“There is this thing that distance does where it subtracts warmth and context and history and each find that they are arguing with a stranger.”
When I finished the last page, I wanted to turn back and start over, that’s just how brilliant this was.
What it Means When A Man Falls From the Sky by Leslie Nneka Arimah is an exquisitely conceived collection of realist and fantastical stories. Continue reading
“If you have ever felt that the table at which you sit contains everything and everybody that matters to you, like a little boat, then you know how I felt. It doesn’t feel secure at all, but rather a little tipsy. It is unnerving to love a single place so much. There are no anchors to the world outside, the cities in the distance, the country around you. There is just this: the six of you afloat so happily in the temporary day.”
Review: This realist collection of 6 stories really took me by surprise Continue reading
May is short story month, and if you’ve been following me for a while you would know of my penchant for short story collections. I thought I’d share some of my recommendations from the collections I’ve read the past year. Continue reading
Category: Short Stories
Author: Jen Campbell
I finally got around to reading The Beginning of the World in the Middle of the Night, an eclectic collection of stories that sadly, didn’t impress. Much as I adore Jen’s book tube channel and I truly wanted to love her collection, I couldn’t let it jade my actual experience and thoughts. Not to sound the least pretentious, but having read a decent number of collections, I feel much more confident in determining if a collection is for me and pointing out what worked & didn’t. So here’s discussing all my thoughts. Continue reading
Category: Short Stories, Realist stories
Author: Kseniya Melnik
This realist short story collection turned out to be such a pleasant surprise! Snow in May is a collection of stories set in and around the Siberian port town of Magadan situated closer to Alaska than to any other major Russian city. Despite a bustling hub, Magadan has a dark and tumultuous past, as it was once a gateway to the Gulag network, Stalin’s cruelest labour camps and stories resonate with a tinge of the town’s dark past.

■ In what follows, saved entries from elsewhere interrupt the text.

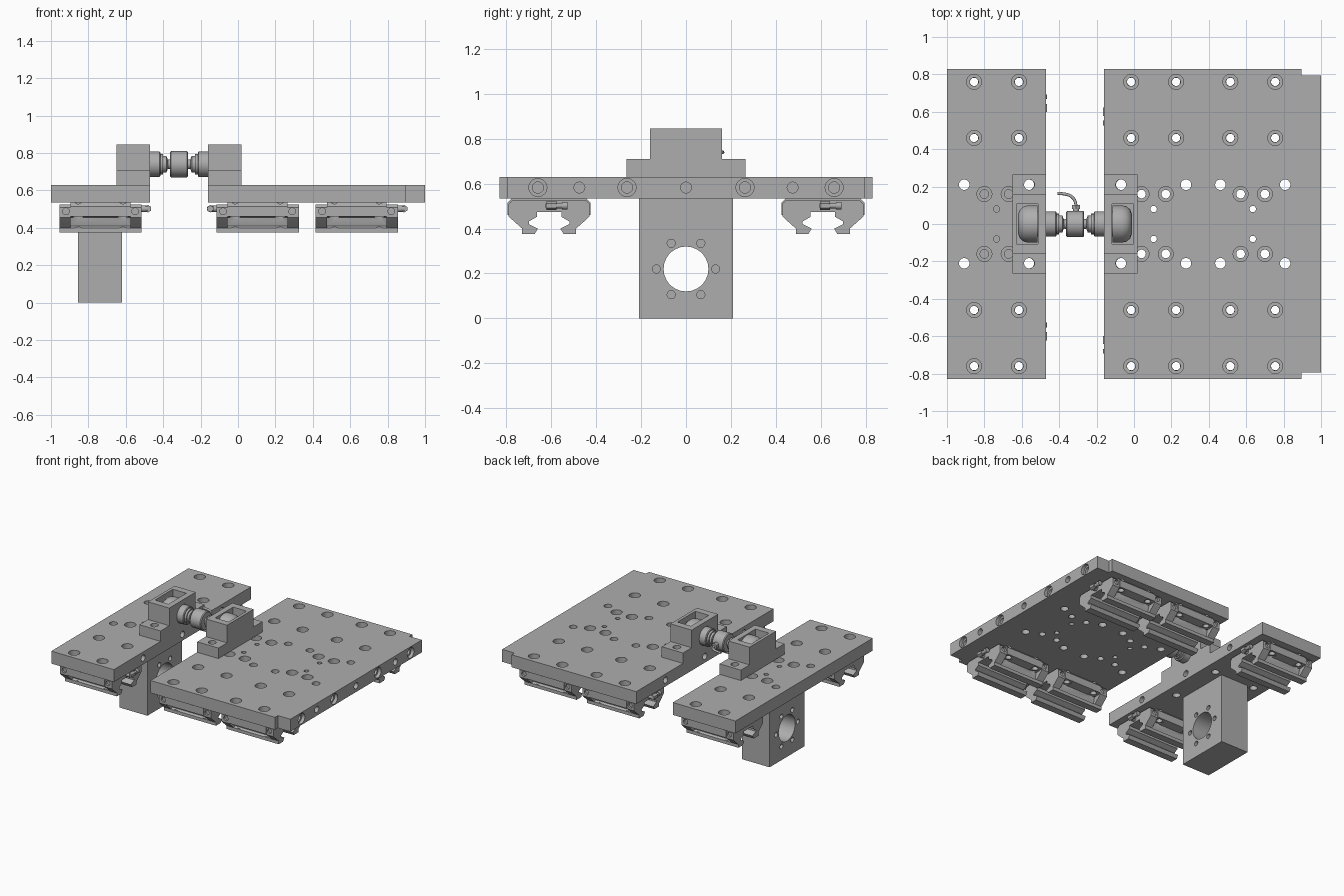
import bpy, bmesh
from math import pi, cos, sin, radians
from mathutils import Matrix, Vector

if "Cube" in bpy.data.objects:
    bpy.data.objects.remove(bpy.data.objects["Cube"])

steel = bpy.data.materials.new("machined_grey")
steel.use_nodes = True
GREY = (0.42, 0.42, 0.42, 1)
steel.diffuse_color = GREY
steel.node_tree.nodes["Principled BSDF"].inputs["Base Color"].default_value = GREY

TOP, UNDER, EDGE_Z = 0.63, 0.535, 0.583     # carriage plates
AXIS_Z, MID_X = 0.74, -0.315                # coupling axis
STATIONS = (-0.735, 0.105, 0.635)           # carriage centres along x
RAIL_Y = 0.61
TURN = {"x": Matrix.Rotation(pi / 2, 4, "Y"), "y": Matrix.Rotation(pi / 2, 4, "X"),
        "z": Matrix.Identity(4)}


def finish(bm, name):
    bmesh.ops.recalc_face_normals(bm, faces=bm.faces)
    mesh = bpy.data.meshes.new(name)
    bm.to_mesh(mesh)
    bm.free()
    mesh.materials.append(steel)
    ob = bpy.data.objects.new(name, mesh)
    bpy.context.collection.objects.link(ob)
    return ob


def add_box(bm, x, y, z):
    size = Matrix.Diagonal((x[1] - x[0], y[1] - y[0], z[1] - z[0], 1))
    mid = Vector((sum(x) / 2, sum(y) / 2, sum(z) / 2))
    bmesh.ops.create_cube(bm, size=1, matrix=Matrix.Translation(mid) @ size)


def box(name, x, y, z):
    bm = bmesh.new()
    add_box(bm, x, y, z)
    return finish(bm, name)


def add_rod(bm, centre, radius, length, axis="z", sides=28):
    bmesh.ops.create_cone(bm, cap_ends=True, segments=sides, radius1=radius, radius2=radius,
                          depth=length, matrix=Matrix.Translation(centre) @ TURN[axis])


def prism(name, outline, x):
    """Extrude a (y, z) outline along x."""
    bm = bmesh.new()
    face = bm.faces.new([bm.verts.new((x[0], y, z)) for y, z in outline])
    new = bmesh.ops.extrude_face_region(bm, geom=[face])["geom"]
    bmesh.ops.translate(bm, vec=(x[1] - x[0], 0, 0),
                        verts=[g for g in new if isinstance(g, bmesh.types.BMVert)])
    return finish(bm, name)


def lathe(name, points, side=1):
    """Revolve (distance, radius) points about the coupling axis."""
    bm = bmesh.new()
    vs = [bm.verts.new((MID_X + side * d, 0, AXIS_Z + r)) for d, r in points]
    edges = [bm.edges.new(pair) for pair in zip(vs, vs[1:])]
    bmesh.ops.spin(bm, geom=vs + edges, cent=(MID_X, 0, AXIS_Z), axis=(1, 0, 0),
                   angle=2 * pi, steps=40)
    bmesh.ops.remove_doubles(bm, verts=bm.verts, dist=0.0001)
    return finish(bm, name)


def combine(ob, bm, operation="DIFFERENCE"):
    helper = finish(bm, "cutter")
    helper.hide_render = True
    mod = ob.modifiers.new("cut", "BOOLEAN")
    mod.object, mod.operation, mod.solver = helper, operation, "EXACT"
    bpy.context.view_layer.objects.active = ob
    bpy.ops.object.modifier_apply(modifier="cut")
    bpy.data.objects.remove(helper)


def drill(ob, holes):
    """Cut holes given as (centre, radius, length, axis)."""
    bm = bmesh.new()
    for hole in holes:
        add_rod(bm, *hole)
    combine(ob, bm)


def plate_holes(stations):
    through, bores = [], []
    for cx in stations:
        for sx in (-1, 1):
            for sy in (-1, 1):
                bolts = [(0.12, 0.76), (0.12, 0.46), (0.065, 0.16)]
                for dx, y in bolts:
                    through.append(((cx + sx * dx, sy * y, EDGE_Z), 0.023, 0.3, "z"))
                    bores.append(((cx + sx * dx, sy * y, TOP), 0.04, 0.1, "z"))
                through.append(((cx + sx * 0.173, sy * 0.21, EDGE_Z), 0.028, 0.3, "z"))
        for y in (-0.08, 0.08):
            through.append(((cx, y, EDGE_Z), 0.017, 0.3, "z"))
    return through, bores


# Carriage plates
small_plate = box("small_plate", (-1, -0.47), (-0.83, 0.83), (UNDER, TOP))
large_plate = prism("large_plate", [(-0.83, UNDER), (0.83, UNDER), (0.83, TOP), (-0.83, TOP)], (-0.16, 1))
notches = bmesh.new()
for s in (-1, 1):
    add_box(notches, (0.895, 1.1), sorted((s * 0.795, s * 0.9)), (0.4, 0.8))
combine(large_plate, notches)
for plate, stations, ends in ((small_plate, STATIONS[:1], (-0.47,)),
                              (large_plate, STATIONS[1:], (-0.16, 1))):
    through, bores = plate_holes(stations)
    drill(plate, through)
    drill(plate, bores)
    # Holes in the plate edges
    for x in ends:
        drill(plate, [((x, y, EDGE_Z), 0.024, 0.1, "x") for y in (-0.475, 0, 0.475)])
drill(large_plate, [((1, y, EDGE_Z), 0.04, 0.05, "x") for y in (-0.66, -0.263, 0.263, 0.66)])
drill(large_plate, [((1, y, EDGE_Z), 0.025, 0.12, "x") for y in (-0.66, -0.263, 0.263, 0.66)])

# Bearing carriages
SLOT = [(0.065, 0.375), (0.05, 0.4), (0.09, 0.42), (0.09, 0.432), (0.055, 0.452), (0.055, 0.475)]
CAP = [(0.165, 0.525), (0.18, 0.51), (0.18, 0.455), (0.165, 0.44), (0.12, 0.4), (0.12, 0.375)]
BLOCK = [(0.165, UNDER), (0.185, 0.515), (0.185, 0.46), (0.118, 0.455), (0.105, 0.41),
         (0.12, 0.4), (0.12, 0.375)]


def symmetric(half, cy):
    return [(cy + y, z) for y, z in half] + [(cy - y, z) for y, z in reversed(half)]


def carriage(cx, cy, nipple_side):
    block = prism("carriage_block", symmetric(BLOCK + SLOT, cy), (cx - 0.16, cx + 0.16))
    bolts = [(cx + sx * 0.12, cy + sy * 0.15) for sx in (-1, 1) for sy in (-1, 1)]
    drill(block, [((x, y, 0.5), 0.022, 0.2, "z") for x, y in bolts])
    drill(block, [((x, y, 0.43), 0.036, 0.06, "z") for x, y in bolts])
    for s in (-1, 1):
        ends = sorted((cx + s * 0.16, cx + s * 0.22))
        cap = prism("carriage_end_cap", symmetric(CAP + SLOT, cy), ends)
        drill(cap, [((cx + s * 0.185, cy + t * 0.18, 0.488), 0.018, 0.03, "y") for t in (-1, 1)])
    # Angled grease nipple
    s, x = nipple_side, cx + nipple_side * 0.245
    bm = bmesh.new()
    add_rod(bm, (x - s * 0.015, cy, 0.502), 0.018, 0.05, "x", 16)
    add_rod(bm, (x + s * 0.008, cy + s * 0.01, 0.502), 0.02, 0.045, "y", 6)
    add_rod(bm, (x + s * 0.008, cy + s * 0.04, 0.502), 0.012, 0.04, "y", 16)
    add_rod(bm, (x + s * 0.008, cy + s * 0.07, 0.502), 0.017, 0.025, "y", 16)
    finish(bm, "grease_nipple")


for cx, nipple_side in zip(STATIONS, (1, -1, 1)):
    for cy in (-RAIL_Y, RAIL_Y):
        carriage(cx, cy, nipple_side)

# Nut housing under the small plate
housing = box("nut_housing", (-0.855, -0.62), (-0.21, 0.21), (0, UNDER))
drill(housing, [((-0.735, 0, 0.22), 0.1, 0.5, "x")])
drill(housing, [((x, 0.132 * cos(radians(a)), 0.22 + 0.132 * sin(radians(a))), 0.018, 0.1, "x")
                for x in (-0.855, -0.62) for a in range(0, 360, 60)])

# Coupling brackets with open pockets, and the studs they hold
BRACKET = [(0.265, TOP), (0.265, 0.71), (0.16, 0.71), (0.16, 0.845)]
STUD = [(0.04, 0), (0.04, 0.028), (0.06, 0.025), (0.068, 0.045), (0.085, 0.045), (0.085, 0.055),
        (0.1, 0.055), (0.1, 0.063), (0.105, 0.068), (0.2, 0.068), (0.2, 0.1), (0.25, 0.1),
        (0.275, 0.094), (0.295, 0.077), (0.305, 0.05), (0.305, 0)]
for side, label in ((-1, "right"), (1, "left")):
    near, far = MID_X + side * 0.155, MID_X + side * 0.335
    bracket = prism(label + "_bracket", symmetric(BRACKET, 0), sorted((near, far)))
    pocket = bmesh.new()
    add_box(pocket, sorted((MID_X + side * 0.198, MID_X + side * 0.312)), (-0.108, 0.108), (0.64, 0.9))
    combine(bracket, pocket)
    drill(bracket, [((MID_X + side * 0.245, y, 0.68), 0.028, 0.3, "z") for y in (-0.21, 0.21)])
    drill(bracket, [((MID_X + side * 0.17, 0, AXIS_Z), 0.069, 0.1, "x")])
    lathe(label + "_coupling_stud", STUD, side)

# Centre ring with its hose fitting
lathe("coupling_ring", [(-0.048, 0), (-0.048, 0.064), (-0.042, 0.07), (0.042, 0.07),
                        (0.048, 0.064), (0.048, 0)])
fitting = bmesh.new()
add_rod(fitting, (MID_X + 0.005, 0.075, AXIS_Z), 0.016, 0.05, "y", 16)
add_rod(fitting, (MID_X + 0.005, 0.09, AXIS_Z), 0.024, 0.022, "y", 6)
finish(fitting, "hose_fitting")

path = bpy.data.curves.new("hose", "CURVE")
path.dimensions, path.bevel_depth, path.use_fill_caps = "3D", 0.008, True
spline = path.splines.new("BEZIER")
spline.bezier_points.add(1)
for point, co, handle in zip(spline.bezier_points, ((-0.31, 0.09), (-0.41, 0.163)), ((0, 0.06), (0.06, 0))):
    point.co = (*co, AXIS_Z)
    point.handle_right = point.handle_left = point.co + Vector((*handle, 0))
path.materials.append(steel)
bpy.context.collection.objects.link(bpy.data.objects.new("hose", path))

# Smooth round surfaces, keep machined edges crisp
bpy.ops.object.select_all(action="DESELECT")
for ob in bpy.context.scene.objects:
    if ob.type == "MESH":
        ob.select_set(True)
        bpy.context.view_layer.objects.active = ob
bpy.ops.object.shade_smooth_by_angle(angle=radians(30))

In 2017, I discovered the magic of short story collections. I have heard a lot of people complain that they find it hard to get interested in short story collections as it doesn’t give enough depth and story to get involved. Somehow, for me, I have never had an issue with that. Short stories allow you to flit in and out of characters, experience different settings and experiences and emotions, all within a few pages. I also feel its perfect for subway commute reading. I usually end up finishing a story one-way.
This book is so uncharacteristically unique: it’s a collection of dreams as the title suggests. Time is the central character, and it comes disguised in as many forms & interpretations that can be conceived, or rather, that Einstein can imagine. And throughout, it has this surreal, dreamlike, hallucinatory quality to it. I wasn’t completely onboard at the start, but the more I read, the more fascinating it became.